BEGIN Recorded data

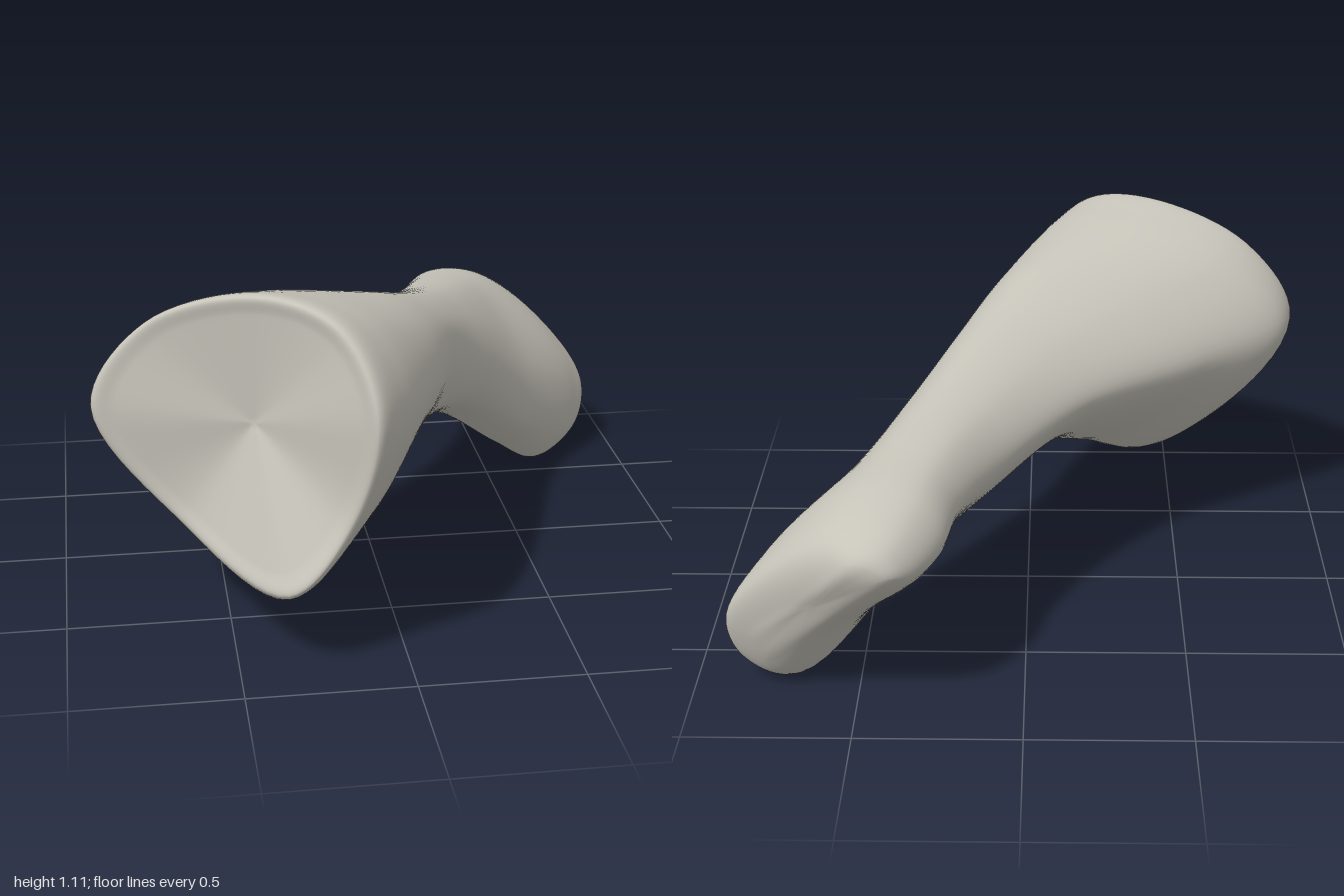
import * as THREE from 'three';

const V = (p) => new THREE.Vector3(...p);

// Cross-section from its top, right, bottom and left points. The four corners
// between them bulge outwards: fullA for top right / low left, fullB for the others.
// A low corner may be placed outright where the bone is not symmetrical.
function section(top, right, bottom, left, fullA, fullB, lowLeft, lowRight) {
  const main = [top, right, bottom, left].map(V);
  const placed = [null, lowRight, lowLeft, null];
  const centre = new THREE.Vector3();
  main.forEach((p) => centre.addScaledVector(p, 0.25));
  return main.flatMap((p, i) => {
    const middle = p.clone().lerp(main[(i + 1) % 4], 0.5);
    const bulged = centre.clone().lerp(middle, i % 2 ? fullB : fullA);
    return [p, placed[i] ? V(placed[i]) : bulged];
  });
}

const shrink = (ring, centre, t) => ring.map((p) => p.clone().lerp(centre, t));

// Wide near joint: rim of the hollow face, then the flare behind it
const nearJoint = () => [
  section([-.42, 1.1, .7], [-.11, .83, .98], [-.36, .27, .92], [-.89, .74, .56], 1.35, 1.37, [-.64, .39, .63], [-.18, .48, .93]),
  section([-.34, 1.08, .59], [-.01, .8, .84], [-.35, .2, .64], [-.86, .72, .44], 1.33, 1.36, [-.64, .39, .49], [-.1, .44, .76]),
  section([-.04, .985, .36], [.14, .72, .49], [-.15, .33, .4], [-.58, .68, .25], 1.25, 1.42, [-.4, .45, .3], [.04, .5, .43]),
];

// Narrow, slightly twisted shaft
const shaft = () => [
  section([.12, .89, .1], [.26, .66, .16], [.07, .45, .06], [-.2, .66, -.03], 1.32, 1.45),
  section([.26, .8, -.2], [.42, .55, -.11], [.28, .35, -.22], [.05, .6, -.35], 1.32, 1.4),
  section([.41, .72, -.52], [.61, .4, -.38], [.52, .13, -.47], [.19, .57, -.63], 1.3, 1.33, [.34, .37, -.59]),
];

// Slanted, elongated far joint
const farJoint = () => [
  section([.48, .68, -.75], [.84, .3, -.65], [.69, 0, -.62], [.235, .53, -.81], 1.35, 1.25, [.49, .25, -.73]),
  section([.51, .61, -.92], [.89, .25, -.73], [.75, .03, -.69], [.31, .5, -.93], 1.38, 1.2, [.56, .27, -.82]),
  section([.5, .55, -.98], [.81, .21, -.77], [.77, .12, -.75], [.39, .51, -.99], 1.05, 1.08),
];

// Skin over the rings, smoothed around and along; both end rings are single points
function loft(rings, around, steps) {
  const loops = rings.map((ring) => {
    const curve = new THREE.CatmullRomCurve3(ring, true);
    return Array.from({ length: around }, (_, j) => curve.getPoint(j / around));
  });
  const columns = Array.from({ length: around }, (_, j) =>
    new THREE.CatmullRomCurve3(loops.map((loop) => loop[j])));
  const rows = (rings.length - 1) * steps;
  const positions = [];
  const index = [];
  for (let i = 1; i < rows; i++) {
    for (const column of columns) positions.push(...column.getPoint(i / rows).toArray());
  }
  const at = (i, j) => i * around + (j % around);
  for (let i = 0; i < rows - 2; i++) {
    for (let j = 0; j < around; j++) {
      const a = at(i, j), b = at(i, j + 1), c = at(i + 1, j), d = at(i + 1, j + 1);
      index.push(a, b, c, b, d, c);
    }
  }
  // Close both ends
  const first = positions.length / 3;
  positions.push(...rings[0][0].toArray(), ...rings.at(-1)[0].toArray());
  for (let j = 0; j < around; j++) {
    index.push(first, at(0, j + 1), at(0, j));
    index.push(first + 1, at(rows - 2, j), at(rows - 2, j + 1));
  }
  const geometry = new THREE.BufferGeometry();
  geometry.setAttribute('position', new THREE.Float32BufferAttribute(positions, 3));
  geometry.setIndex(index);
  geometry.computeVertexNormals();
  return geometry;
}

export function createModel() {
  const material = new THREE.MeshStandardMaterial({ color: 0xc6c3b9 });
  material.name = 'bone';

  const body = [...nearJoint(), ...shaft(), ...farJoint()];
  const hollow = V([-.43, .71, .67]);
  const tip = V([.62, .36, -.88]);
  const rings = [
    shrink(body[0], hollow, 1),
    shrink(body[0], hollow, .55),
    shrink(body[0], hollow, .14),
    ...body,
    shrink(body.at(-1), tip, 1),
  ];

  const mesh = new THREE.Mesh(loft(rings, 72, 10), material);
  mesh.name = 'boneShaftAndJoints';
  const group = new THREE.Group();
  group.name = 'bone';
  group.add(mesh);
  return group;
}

END Recorded data

# What is required
Print each line of the listing, starting at its first and ending with the line that holds "const main = [top, right, bottom, left].map(V);", but skip any pictures.

# Response box
import * as THREE from 'three';

const V = (p) => new THREE.Vector3(...p);

// Cross-section from its top, right, bottom and left points. The four corners
// between them bulge outwards: fullA for top right / low left, fullB for the others.
// A low corner may be placed outright where the bone is not symmetrical.
function section(top, right, bottom, left, fullA, fullB, lowLeft, lowRight) {
  const main = [top, right, bottom, left].map(V);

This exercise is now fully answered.